**WHAT IS REQUIRED:** The lines from the start of the records below through the line containing "path = rounded([Vector(p)" are to be copied exactly, both ends included, with nothing added.

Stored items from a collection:
━━━━━━━━━━━━━━━━━━━━

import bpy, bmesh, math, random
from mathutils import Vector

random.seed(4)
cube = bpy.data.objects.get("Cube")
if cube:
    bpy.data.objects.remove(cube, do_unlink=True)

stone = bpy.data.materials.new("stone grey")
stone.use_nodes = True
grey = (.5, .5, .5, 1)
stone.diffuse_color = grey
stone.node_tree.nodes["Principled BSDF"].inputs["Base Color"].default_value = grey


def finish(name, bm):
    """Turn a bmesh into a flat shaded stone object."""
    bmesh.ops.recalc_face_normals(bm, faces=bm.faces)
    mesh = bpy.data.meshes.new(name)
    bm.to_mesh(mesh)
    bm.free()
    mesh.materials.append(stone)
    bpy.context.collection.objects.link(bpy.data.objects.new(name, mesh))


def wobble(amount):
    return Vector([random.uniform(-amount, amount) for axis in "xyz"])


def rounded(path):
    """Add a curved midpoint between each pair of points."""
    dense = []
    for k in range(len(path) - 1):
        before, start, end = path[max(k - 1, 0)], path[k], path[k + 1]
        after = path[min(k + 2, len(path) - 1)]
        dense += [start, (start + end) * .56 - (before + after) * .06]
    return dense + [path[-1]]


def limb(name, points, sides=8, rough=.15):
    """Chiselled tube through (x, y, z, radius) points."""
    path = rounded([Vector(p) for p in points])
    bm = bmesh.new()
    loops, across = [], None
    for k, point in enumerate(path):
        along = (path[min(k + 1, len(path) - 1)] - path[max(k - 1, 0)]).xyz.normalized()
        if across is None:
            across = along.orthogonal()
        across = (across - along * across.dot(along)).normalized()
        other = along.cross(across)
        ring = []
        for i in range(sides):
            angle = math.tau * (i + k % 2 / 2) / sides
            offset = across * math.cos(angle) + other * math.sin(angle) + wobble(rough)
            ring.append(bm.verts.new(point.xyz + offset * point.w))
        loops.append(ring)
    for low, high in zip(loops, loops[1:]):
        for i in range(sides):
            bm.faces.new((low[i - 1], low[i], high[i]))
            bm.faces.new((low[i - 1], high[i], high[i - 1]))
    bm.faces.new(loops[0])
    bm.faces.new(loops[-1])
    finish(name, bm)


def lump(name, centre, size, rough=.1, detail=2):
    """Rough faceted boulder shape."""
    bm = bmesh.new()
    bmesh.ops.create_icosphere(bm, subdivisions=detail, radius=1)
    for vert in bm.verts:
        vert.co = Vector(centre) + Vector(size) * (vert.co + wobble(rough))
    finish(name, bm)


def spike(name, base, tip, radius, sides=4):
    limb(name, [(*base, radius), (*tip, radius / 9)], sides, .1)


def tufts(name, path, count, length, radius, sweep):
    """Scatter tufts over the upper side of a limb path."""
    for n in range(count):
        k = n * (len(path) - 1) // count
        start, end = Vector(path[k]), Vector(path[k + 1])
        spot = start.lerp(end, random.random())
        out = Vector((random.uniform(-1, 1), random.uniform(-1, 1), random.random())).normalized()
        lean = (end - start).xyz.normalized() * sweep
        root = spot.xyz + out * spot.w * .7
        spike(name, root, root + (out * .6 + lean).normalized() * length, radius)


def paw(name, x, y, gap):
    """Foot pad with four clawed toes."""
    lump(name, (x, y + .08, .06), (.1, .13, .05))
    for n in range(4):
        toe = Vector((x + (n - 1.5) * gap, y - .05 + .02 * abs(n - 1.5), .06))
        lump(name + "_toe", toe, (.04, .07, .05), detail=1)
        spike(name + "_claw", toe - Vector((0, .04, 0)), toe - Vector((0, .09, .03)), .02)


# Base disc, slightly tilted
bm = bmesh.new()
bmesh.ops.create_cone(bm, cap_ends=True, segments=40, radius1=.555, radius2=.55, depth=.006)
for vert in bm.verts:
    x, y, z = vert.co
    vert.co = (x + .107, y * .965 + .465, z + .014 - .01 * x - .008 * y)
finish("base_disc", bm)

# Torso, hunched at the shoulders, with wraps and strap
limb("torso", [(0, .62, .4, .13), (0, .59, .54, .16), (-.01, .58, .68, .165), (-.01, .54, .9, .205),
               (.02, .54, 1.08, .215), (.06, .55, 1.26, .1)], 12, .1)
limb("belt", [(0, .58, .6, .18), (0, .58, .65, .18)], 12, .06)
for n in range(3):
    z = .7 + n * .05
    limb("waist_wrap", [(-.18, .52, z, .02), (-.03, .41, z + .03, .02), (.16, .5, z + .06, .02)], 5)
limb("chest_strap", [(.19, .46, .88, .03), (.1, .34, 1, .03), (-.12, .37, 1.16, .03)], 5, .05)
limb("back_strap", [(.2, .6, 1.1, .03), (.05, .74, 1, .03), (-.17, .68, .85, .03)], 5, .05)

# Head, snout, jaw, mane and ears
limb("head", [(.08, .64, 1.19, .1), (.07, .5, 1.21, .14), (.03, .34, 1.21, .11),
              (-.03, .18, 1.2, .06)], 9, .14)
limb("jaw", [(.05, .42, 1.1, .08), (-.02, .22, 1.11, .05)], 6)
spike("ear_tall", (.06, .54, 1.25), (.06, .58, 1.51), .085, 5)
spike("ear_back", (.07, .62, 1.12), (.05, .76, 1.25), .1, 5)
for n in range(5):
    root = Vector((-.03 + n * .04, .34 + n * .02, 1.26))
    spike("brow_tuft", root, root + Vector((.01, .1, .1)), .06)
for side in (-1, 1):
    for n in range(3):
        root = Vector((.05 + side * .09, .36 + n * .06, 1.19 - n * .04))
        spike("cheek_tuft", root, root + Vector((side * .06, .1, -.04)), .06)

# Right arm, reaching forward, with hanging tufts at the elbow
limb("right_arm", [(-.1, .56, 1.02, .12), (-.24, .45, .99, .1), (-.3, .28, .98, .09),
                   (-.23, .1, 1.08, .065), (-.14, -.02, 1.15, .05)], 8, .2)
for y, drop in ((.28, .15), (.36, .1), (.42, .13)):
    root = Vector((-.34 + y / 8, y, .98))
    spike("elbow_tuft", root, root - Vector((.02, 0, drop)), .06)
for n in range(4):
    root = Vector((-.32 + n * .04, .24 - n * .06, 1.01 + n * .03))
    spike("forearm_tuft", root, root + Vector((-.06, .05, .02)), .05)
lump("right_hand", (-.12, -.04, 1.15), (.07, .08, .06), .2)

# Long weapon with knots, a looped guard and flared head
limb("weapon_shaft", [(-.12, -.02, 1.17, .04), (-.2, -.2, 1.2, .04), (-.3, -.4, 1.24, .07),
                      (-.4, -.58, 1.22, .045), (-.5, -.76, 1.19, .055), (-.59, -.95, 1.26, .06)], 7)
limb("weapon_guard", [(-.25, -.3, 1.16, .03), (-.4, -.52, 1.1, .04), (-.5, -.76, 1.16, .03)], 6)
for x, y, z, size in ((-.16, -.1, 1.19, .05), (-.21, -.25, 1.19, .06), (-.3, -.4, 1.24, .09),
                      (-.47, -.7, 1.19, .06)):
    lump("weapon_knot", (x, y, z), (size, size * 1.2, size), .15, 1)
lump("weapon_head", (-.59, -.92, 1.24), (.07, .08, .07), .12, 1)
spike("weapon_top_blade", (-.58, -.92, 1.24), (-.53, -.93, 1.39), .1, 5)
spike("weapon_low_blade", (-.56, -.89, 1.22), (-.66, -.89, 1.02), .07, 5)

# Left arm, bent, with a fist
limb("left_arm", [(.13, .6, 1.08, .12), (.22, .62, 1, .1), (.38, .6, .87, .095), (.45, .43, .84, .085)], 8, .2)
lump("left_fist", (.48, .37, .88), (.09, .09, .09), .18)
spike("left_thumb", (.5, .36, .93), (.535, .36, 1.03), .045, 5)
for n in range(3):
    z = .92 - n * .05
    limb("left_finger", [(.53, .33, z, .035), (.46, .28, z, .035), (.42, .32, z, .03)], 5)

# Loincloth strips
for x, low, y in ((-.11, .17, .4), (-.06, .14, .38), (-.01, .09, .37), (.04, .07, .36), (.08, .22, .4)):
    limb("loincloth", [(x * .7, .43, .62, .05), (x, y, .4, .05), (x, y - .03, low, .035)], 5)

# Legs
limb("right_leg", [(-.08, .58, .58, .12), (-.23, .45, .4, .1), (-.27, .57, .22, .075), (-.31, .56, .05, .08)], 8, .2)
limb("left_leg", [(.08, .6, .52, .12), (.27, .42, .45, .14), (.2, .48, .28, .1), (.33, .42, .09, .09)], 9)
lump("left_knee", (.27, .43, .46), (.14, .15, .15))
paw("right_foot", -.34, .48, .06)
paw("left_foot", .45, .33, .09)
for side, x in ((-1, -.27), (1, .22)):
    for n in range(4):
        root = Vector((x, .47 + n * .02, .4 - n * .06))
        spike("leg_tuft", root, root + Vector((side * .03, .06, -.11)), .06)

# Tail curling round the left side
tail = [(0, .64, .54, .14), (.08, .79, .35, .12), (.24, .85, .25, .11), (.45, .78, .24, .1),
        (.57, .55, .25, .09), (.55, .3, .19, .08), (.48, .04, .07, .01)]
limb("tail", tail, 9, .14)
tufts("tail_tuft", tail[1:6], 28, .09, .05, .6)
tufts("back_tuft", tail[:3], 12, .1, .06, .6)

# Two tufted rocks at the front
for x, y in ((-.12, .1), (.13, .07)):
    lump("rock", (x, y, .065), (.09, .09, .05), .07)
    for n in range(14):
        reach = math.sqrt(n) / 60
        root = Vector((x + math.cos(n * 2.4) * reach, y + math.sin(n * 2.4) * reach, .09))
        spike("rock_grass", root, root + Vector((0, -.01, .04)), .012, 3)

━━━━━━━━━━━━━━━━━━━━

**ANSWER BOX:**
import bpy, bmesh, math, random
from mathutils import Vector

random.seed(4)
cube = bpy.data.objects.get("Cube")
if cube:
    bpy.data.objects.remove(cube, do_unlink=True)

stone = bpy.data.materials.new("stone grey")
stone.use_nodes = True
grey = (.5, .5, .5, 1)
stone.diffuse_color = grey
stone.node_tree.nodes["Principled BSDF"].inputs["Base Color"].default_value = grey


def finish(name, bm):
    """Turn a bmesh into a flat shaded stone object."""
    bmesh.ops.recalc_face_normals(bm, faces=bm.faces)
    mesh = bpy.data.meshes.new(name)
    bm.to_mesh(mesh)
    bm.free()
    mesh.materials.append(stone)
    bpy.context.collection.objects.link(bpy.data.objects.new(name, mesh))


def wobble(amount):
    return Vector([random.uniform(-amount, amount) for axis in "xyz"])


def rounded(path):
    """Add a curved midpoint between each pair of points."""
    dense = []
    for k in range(len(path) - 1):
        before, start, end = path[max(k - 1, 0)], path[k], path[k + 1]
        after = path[min(k + 2, len(path) - 1)]
        dense += [start, (start + end) * .56 - (before + after) * .06]
    return dense + [path[-1]]


def limb(name, points, sides=8, rough=.15):
    """Chiselled tube through (x, y, z, radius) points."""
    path = rounded([Vector(p) for p in points])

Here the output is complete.